The Tuscan bread was actually last weekend's project, before I left for Denver last Sunday. This weekend I backed up to the last of the sourdough breads, the Sunflower-Seed Rye. This one uses a soaker and a firm starter, which I made from my rye starter. However, I forgot to move the starter to the fridge overnight--perhaps that gives a little more sourdough tang to the bread, but as it's a yeast-assisted recipe I suspect the sourdough will be fairly muted.
Not much to say about the process on this one: it didn't need much additional water and kneaded easily in the KitchenAid. I added maybe half again the called for sunflower seeds for extra crunch, and to use them up from the freezer. I didn't use a room-temperature rise, instead using the proof setting on my warming drawer to move things along. The loaf is shaped as a couronne or crown by making a boule, then working a hole in the middle to get a doughnut shape, then pressing down on that with a dowel (chopstick for me) in 4 places to get a very un-crown-like flattened circle-square, um, thing. Supposedly the dusting of flour over the dowel traces will prevent them from closing up during the rise, but just as when I tried this shape on the Pain de Campagne, the grooves mostly disappear. I tried a shallow slash down each of them before baking this time, which perhaps helped retain the shape a little, though nothing like the picture in BBA.

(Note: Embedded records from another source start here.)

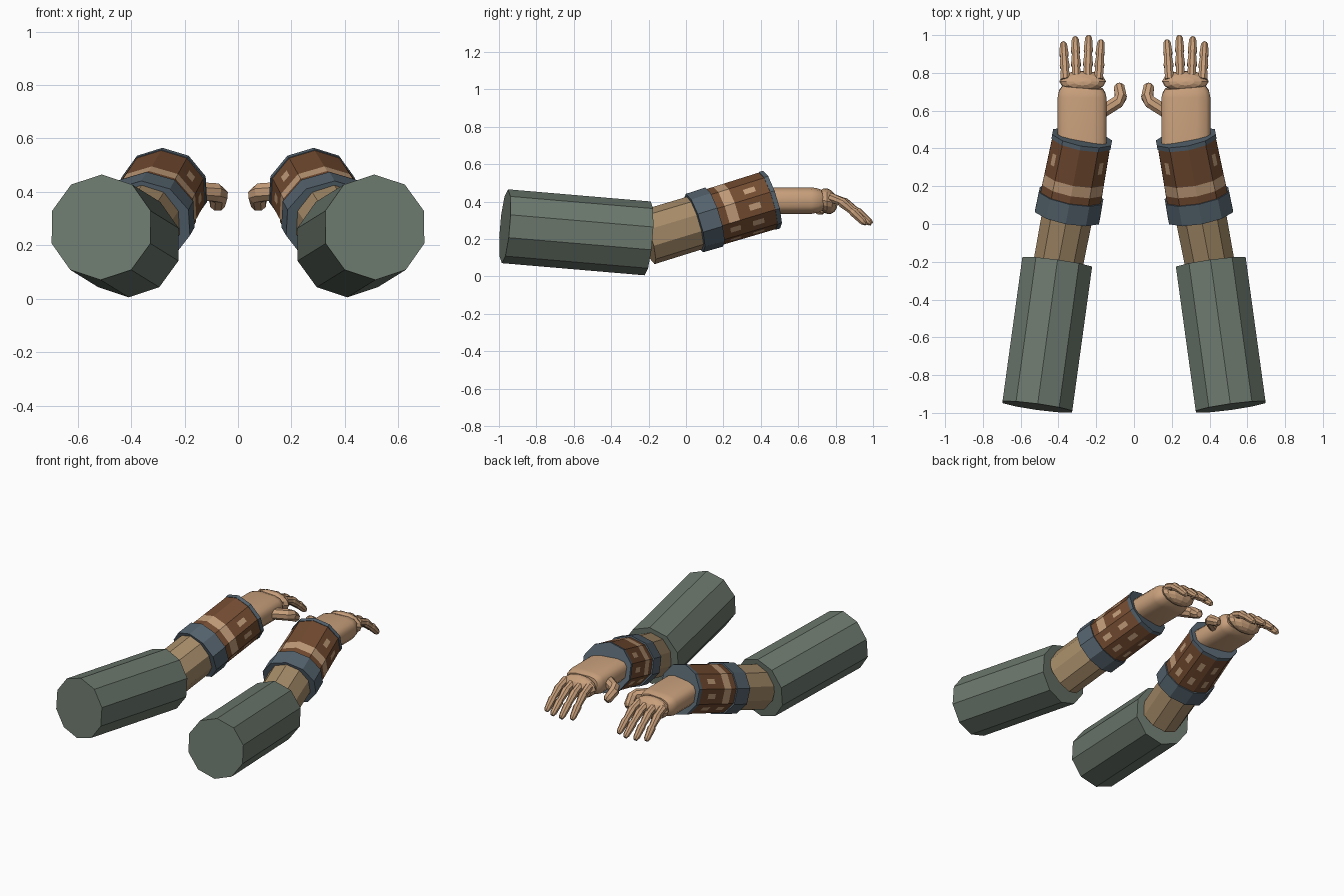
import bpy, bmesh, math
from mathutils import Vector

if "Cube" in bpy.data.objects:
    bpy.data.objects.remove(bpy.data.objects["Cube"])


def material(name, rgb):
    m = bpy.data.materials.new(name)
    m.diffuse_color = (*rgb, 1)
    m.use_nodes = True
    m.node_tree.nodes["Principled BSDF"].inputs["Base Color"].default_value = m.diffuse_color
    return m


GREEN = material("sleeve_cloth", (0.15, 0.19, 0.155))
TAN = material("undersleeve_cloth", (0.38, 0.26, 0.14))
SKIN = material("skin", (0.58, 0.35, 0.20))
BROWN = material("leather", (0.17, 0.07, 0.03))
PATCH = material("light_leather", (0.53, 0.33, 0.19))
SLATE = material("metal", (0.09, 0.125, 0.155))


def finish(name, bm, mats, smooth):
    """Turn a bmesh into an object mirrored to the other arm."""
    bmesh.ops.recalc_face_normals(bm, faces=bm.faces)
    me = bpy.data.meshes.new(name)
    bm.to_mesh(me)
    bm.free()
    for m in mats:
        me.materials.append(m)
    if smooth:
        me.shade_smooth()
        me.set_sharp_from_angle(angle=math.radians(smooth))
    ob = bpy.data.objects.new(name, me)
    bpy.context.collection.objects.link(ob)
    mod = ob.modifiers.new("other_arm", 'MIRROR')
    mod.use_mirror_merge = False
    return ob


def section(sides, sub, power, turn):
    """Unit cross-section; each side may be split into sub pieces."""
    corners = []
    for k in range(sides):
        a = math.pi / 2 + (k + turn) * 2 * math.pi / sides
        c, s = math.cos(a), math.sin(a)
        corners.append(Vector((math.copysign(abs(c) ** power, c),
                               math.copysign(abs(s) ** power, s))))
    return [corners[k].lerp(corners[(k + 1) % sides], j / sub)
            for k in range(sides) for j in range(sub)]


def loft(name, path, radii, mats, sides=10, sub=1, power=1, turn=0, smooth=0, paint=None):
    """Sweep a section along a path; radii are (across, up) pairs."""
    pts = [Vector(p) for p in path]
    prof = section(sides, sub, power, turn)
    n = len(prof)
    bm = bmesh.new()
    rings = []
    for i, p in enumerate(pts):
        t = (pts[min(i + 1, len(pts) - 1)] - pts[max(i - 1, 0)]).normalized()
        side = t.cross(Vector((0, 0, 1))).normalized()
        up = side.cross(t)
        rx, rz = radii[i]
        rings.append([bm.verts.new(p + side * (q.x * rx) + up * (q.y * rz)) for q in prof])
    for i in range(len(rings) - 1):
        for k in range(n):
            j = (k + 1) % n
            f = bm.faces.new((rings[i][k], rings[i][j], rings[i + 1][j], rings[i + 1][k]))
            if paint:
                f.material_index = paint(i, k)
    bm.faces.new(rings[0])
    bm.faces.new(rings[-1])
    return finish(name, bm, mats, smooth)


def axis(y):
    """Point on the forearm centre line."""
    return (0.275 + (0.455 - y) * 0.19, y, 0.41 - (0.455 - y) * 0.305)


# upper sleeve and forearm
loft("upper_sleeve", [(0.512, -0.968, 0.268), (0.407, -0.205, 0.203)],
     [(0.196, 0.198)] * 2, [GREEN])
loft("forearm", [axis(-0.21), axis(0.1)], [(0.138, 0.148), (0.142, 0.146)], [TAN])

# bracer: cuff, patched leather tube, wrist plate
loft("elbow_cuff", [axis(0.045), axis(0.15)], [(0.182, 0.163), (0.180, 0.165)], [SLATE])


def bracer_paint(row, col):
    face, middle = col // 3, col % 3 == 1
    if row == 1:
        return int(face in (0, 1, 2, 7, 8, 9) or middle)
    return int(row == 3 and middle and face not in (0, 9))


ys = [0.14, 0.19, 0.245, 0.31, 0.37, 0.437]
loft("bracer", [axis(y) for y in ys],
     [(0.171 - 0.008 * i / 5, 0.155 + 0.003 * i / 5) for i in range(6)],
     [BROWN, PATCH], sub=3, paint=bracer_paint)
loft("wrist_plate", [axis(0.435), axis(0.458)], [(0.167, 0.161)] * 2, [SLATE])

# palm
loft("palm", [(0.275, 0.38, 0.405), (0.275, 0.67, 0.405), (0.274, 0.70, 0.407), (0.272, 0.725, 0.41)],
     [(0.133, 0.072), (0.132, 0.072), (0.125, 0.067), (0.108, 0.055)],
     [SKIN], sides=12, power=0.6, turn=0.5, smooth=40)

# knuckle ridge
bm = bmesh.new()
bmesh.ops.create_uvsphere(bm, u_segments=12, v_segments=8, radius=1)
for v in bm.verts:
    v.co = Vector((0.272 + 0.124 * v.co.x, 0.755 + 0.056 * v.co.y,
                   0.402 + 0.068 * v.co.z - 0.2 * 0.056 * v.co.y))
finish("knuckles", bm, [SKIN], 0)

# fingers: base x, tip x, tip y, from the index side outward
fingers = [(0.188, 0.175, 0.970), (0.246, 0.240, 0.994),
           (0.305, 0.311, 0.987), (0.363, 0.374, 0.960)]
bend = [(0, 0.425), (0.30, 0.402), (0.36, 0.395), (0.62, 0.352),
        (0.68, 0.343), (0.94, 0.292), (1, 0.281)]
thick = [0.027, 0.023, 0.028, 0.021, 0.026, 0.020, 0.012]
for i, (xb, xt, yt) in enumerate(fingers):
    path = [(xb + (xt - xb) * t, 0.765 + (yt - 0.765) * t, z) for t, z in bend]
    loft(f"finger_{i + 1}", path, [(r, r) for r in thick], [SKIN], sides=8, turn=0.5)

# thumb
loft("thumb", [(0.175, 0.59, 0.405), (0.085, 0.647, 0.398), (0.070, 0.672, 0.388),
               (0.078, 0.725, 0.353), (0.081, 0.738, 0.344)],
     [(0.036, 0.036), (0.036, 0.037), (0.034, 0.036), (0.030, 0.030), (0.018, 0.018)],
     [SKIN], sides=8, turn=0.5)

The loaf got the hearth-baking technique with the oven temp dropped after the spritzing, then again after 10 minutes and the loaf rotation. Rather like my loaf of Tuscan bread, this loaf had more breadth than height, and was done after 10 minutes at the last temperature setting instead of 15. Results: nice texture, good chewy crust, and a mild rye/sourdough flavor.